Appellant contends that the alleged violations: (1) are not supported by sufficient evidence; (2) are insufficient to justify a revocation of probation; or (3) are related to a condition of probation which is itself an abuse of discretion. Addressing the first two claims, our review reveals sufficient evidence to conclude that the alleged violations did in fact occur and that the district court did not abuse its discretion in revoking Appellant's probation for the stated reasons.


Addressing the final claim, Appellant argues that requiring a total abstinence from alcohol as a condition of probation is an abuse of discretion and her violation of this condition cannot be used to justify the revocation. We find this argument to be unconvincing. See United States v. Wesley, 81 F.3d 482 (4th Cir.1996) (finding that requiring abstinence from alcohol as a condition of supervised release does not constitute an abuse of discretion where the appellant has a history of alcohol abuse).* Accordingly, we affirm the district court's order revoking Appellant's probation. We dispense with oral argument because the facts and legal conten tions are adequately presented in the materials before the court and argument would not aid the decisional process.

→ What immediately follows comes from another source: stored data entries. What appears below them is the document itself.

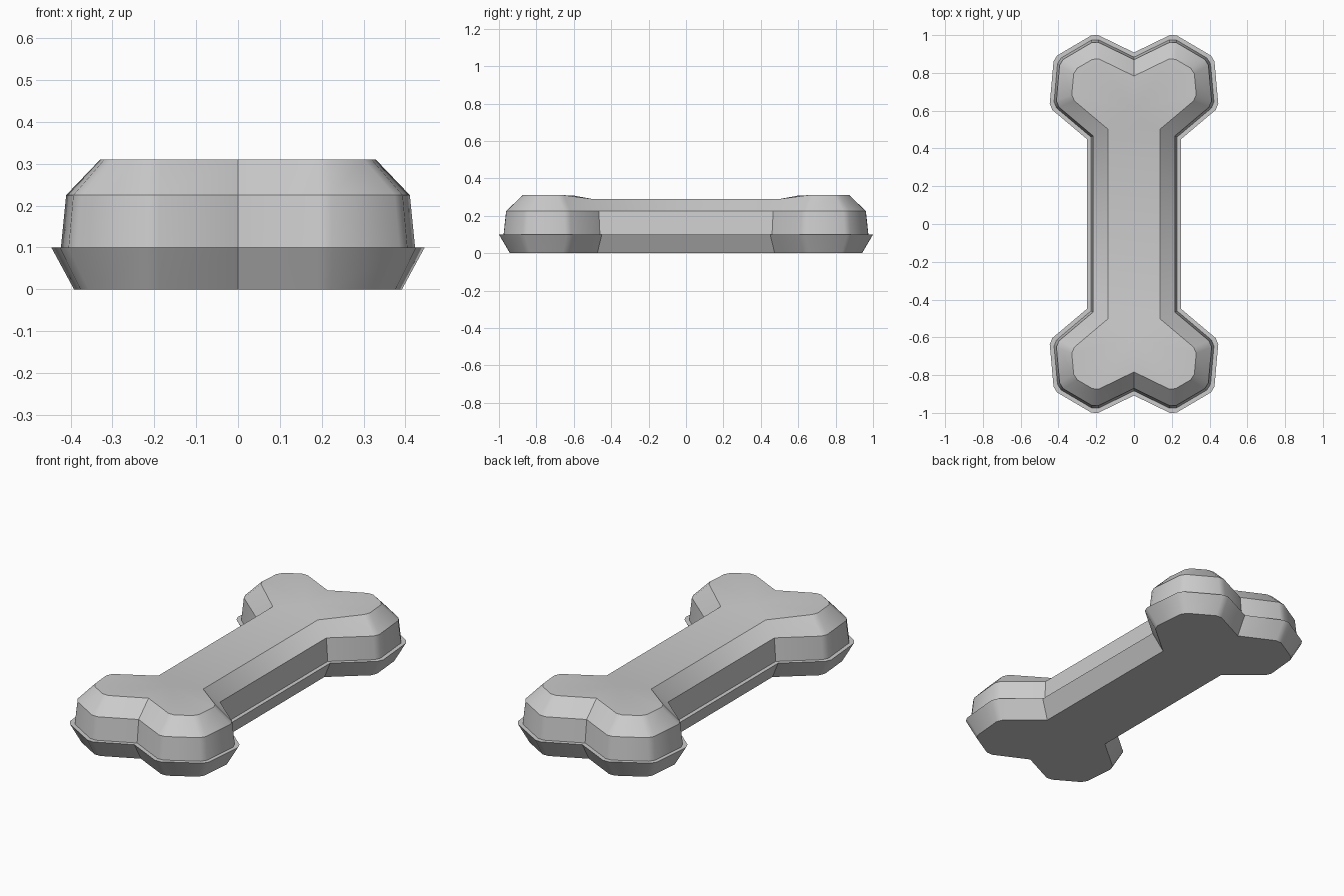
import bpy, bmesh, math
from mathutils import Vector

if "Cube" in bpy.data.objects:
    bpy.data.objects.remove(bpy.data.objects["Cube"])

# One quarter of the bone outline (notch handled separately), mirrored to a full loop
quarter = [(0.25, 0.45), (0.448, 0.617), (0.424, 0.882), (0.208, 1.009)]
notch = (0, 0.908)
half = quarter + [notch] + [(-x, y) for x, y in reversed(quarter)]
outline = [Vector(p) for p in half + [(-x, -y) for x, y in half]]


def ring(inset, z, chamfer=0.02):
    """Outline moved inwards, with its outer corners cut; z may be a function of y."""
    n, pts = len(outline), []
    for i, p in enumerate(outline):
        a = (p - outline[i - 1]).normalized()
        b = (outline[(i + 1) % n] - p).normalized()
        na, nb = Vector((-a.y, a.x)), Vector((-b.y, b.x))
        q = p + (na + nb) * inset / (1 + na.dot(nb))
        convex = a.x * b.y - a.y * b.x > 0
        pts += [q - a * chamfer, q + b * chamfer] if convex else [q]
    return [(q.x, q.y, z(q.y) if callable(z) else z) for q in pts]


def loft(bm, rings):
    loops = [[bm.verts.new(p) for p in r] for r in rings]
    for lo, hi in zip(loops, loops[1:]):
        for i in range(len(lo)):
            j = (i + 1) % len(lo)
            bm.faces.new((lo[i], lo[j], hi[j], hi[i]))
    return loops


def finish(bm, name, mat, angle):
    me = bpy.data.meshes.new(name)
    bm.to_mesh(me)
    bm.free()
    ob = bpy.data.objects.new(name, me)
    bpy.context.collection.objects.link(ob)
    me.materials.append(mat)
    bpy.ops.object.select_all(action='DESELECT')
    ob.select_set(True)
    bpy.context.view_layer.objects.active = ob
    bpy.ops.object.shade_smooth_by_angle(angle=math.radians(angle))


grey = bpy.data.materials.new("light_grey")
grey.diffuse_color = (0.6, 0.6, 0.6, 1)
grey.use_nodes = True
grey.node_tree.nodes["Principled BSDF"].inputs["Base Color"].default_value = grey.diffuse_color

# Flared base with a narrow flat lip
bm = bmesh.new()
loops = loft(bm, [ring(0.052, 0), ring(0, 0.1), ring(0.022, 0.1)])
bm.faces.new(list(reversed(loops[0])))
finish(bm, "flared_base", grey, 32)

# Domed upper body: steep wall, bevel, then a cap that dips along the shaft
bm = bmesh.new()
cap_z = lambda y: 0.31 if abs(y) > 0.56 else 0.29
loops = loft(bm, [ring(0.022, 0.1), ring(0.034, 0.225), ring(0.112, cap_z)])
top = loops[-1]
h = len(top) // 2
bm.faces.new((top[0], top[h - 1], top[h], top[-1]))
for start, y in ((0, 0.6), (h, -0.6)):
    centre = bm.verts.new((0, y, 0.308))
    lobe = top[start:start + h]
    for i in range(h):
        bm.faces.new((lobe[i], lobe[(i + 1) % h], centre))
bmesh.ops.recalc_face_normals(bm, faces=bm.faces)
finish(bm, "domed_body", grey, 35)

While Appellant's history with alcohol is not as severe as that of the appellant in Wesley, we are not prepared to say that the district court's imposition of the condition was an abuse of discretion